Required work |
The requested output is every line from the one with "BACK_Y0, z0, z1)" through the last line below, printed exactly.

Given entries |
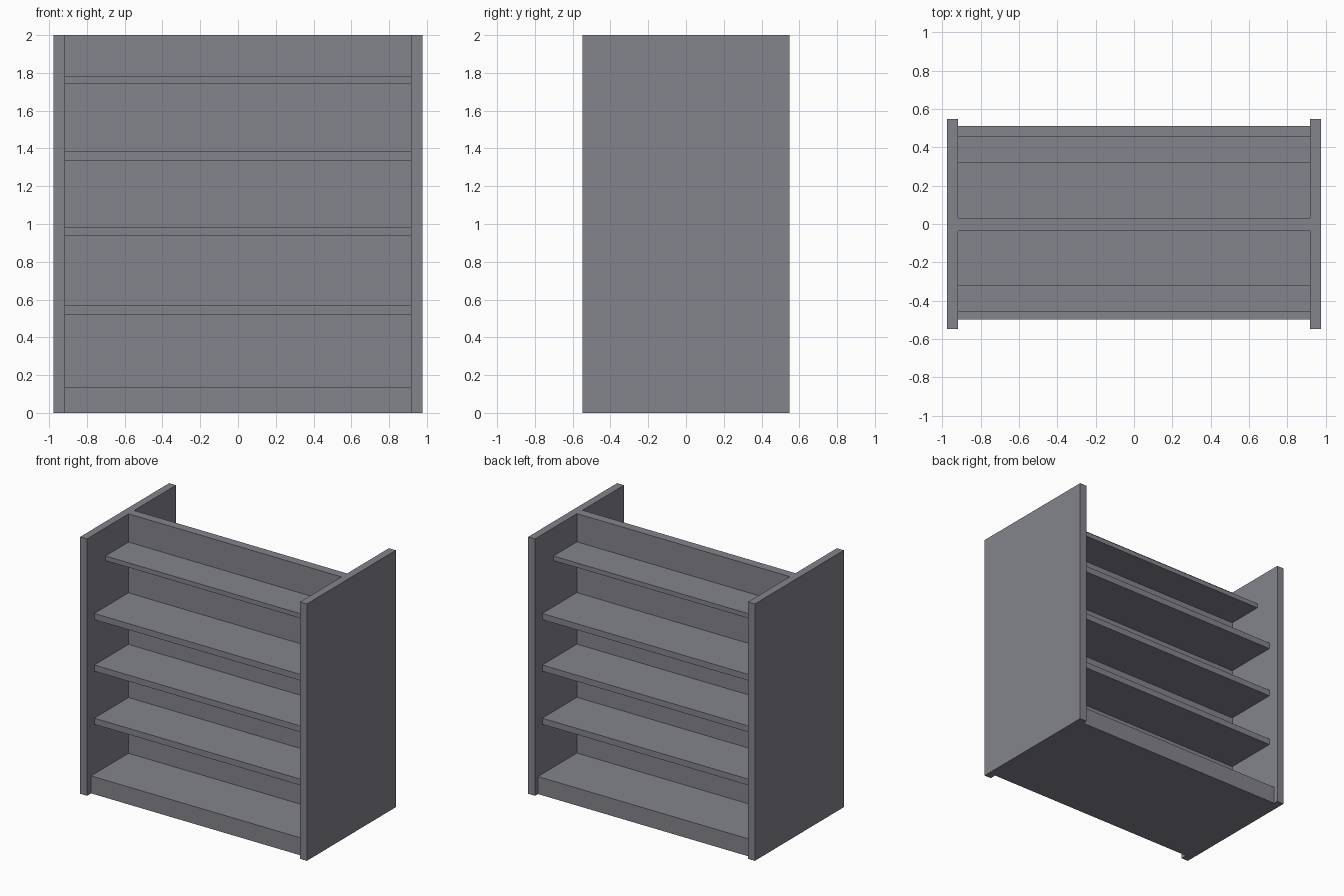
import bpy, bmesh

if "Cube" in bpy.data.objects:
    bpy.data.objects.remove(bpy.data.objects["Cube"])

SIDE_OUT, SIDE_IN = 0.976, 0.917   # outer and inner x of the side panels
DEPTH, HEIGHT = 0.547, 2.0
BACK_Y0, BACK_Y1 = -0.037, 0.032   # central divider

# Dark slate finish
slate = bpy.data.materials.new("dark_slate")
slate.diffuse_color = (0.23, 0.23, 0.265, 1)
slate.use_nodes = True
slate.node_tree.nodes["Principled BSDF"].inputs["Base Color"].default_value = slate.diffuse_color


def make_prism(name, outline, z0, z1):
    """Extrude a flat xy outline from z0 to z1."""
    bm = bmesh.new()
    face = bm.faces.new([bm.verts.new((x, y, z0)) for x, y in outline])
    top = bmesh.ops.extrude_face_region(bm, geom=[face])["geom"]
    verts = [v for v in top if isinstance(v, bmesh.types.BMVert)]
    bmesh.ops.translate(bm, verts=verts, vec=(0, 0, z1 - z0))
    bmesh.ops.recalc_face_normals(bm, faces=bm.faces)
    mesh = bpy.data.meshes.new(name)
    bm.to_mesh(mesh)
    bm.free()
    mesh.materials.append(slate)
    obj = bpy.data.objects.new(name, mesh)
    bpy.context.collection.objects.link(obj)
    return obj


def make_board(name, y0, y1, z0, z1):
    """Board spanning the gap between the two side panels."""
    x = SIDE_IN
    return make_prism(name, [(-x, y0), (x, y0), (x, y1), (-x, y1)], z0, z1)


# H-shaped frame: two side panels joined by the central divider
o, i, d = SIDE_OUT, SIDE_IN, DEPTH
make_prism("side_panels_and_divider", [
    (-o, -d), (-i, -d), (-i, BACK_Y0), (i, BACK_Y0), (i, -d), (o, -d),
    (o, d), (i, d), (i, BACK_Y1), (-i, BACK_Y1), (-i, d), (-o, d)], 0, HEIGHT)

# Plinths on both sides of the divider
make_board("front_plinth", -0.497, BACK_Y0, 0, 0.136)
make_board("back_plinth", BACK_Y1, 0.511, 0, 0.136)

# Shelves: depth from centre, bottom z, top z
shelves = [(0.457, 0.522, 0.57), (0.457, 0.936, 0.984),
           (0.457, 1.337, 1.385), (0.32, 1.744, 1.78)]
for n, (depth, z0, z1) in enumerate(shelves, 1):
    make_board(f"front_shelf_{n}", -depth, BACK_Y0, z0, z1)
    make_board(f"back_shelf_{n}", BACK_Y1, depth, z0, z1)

Output for this exercise |
    make_board(f"front_shelf_{n}", -depth, BACK_Y0, z0, z1)
    make_board(f"back_shelf_{n}", BACK_Y1, depth, z0, z1)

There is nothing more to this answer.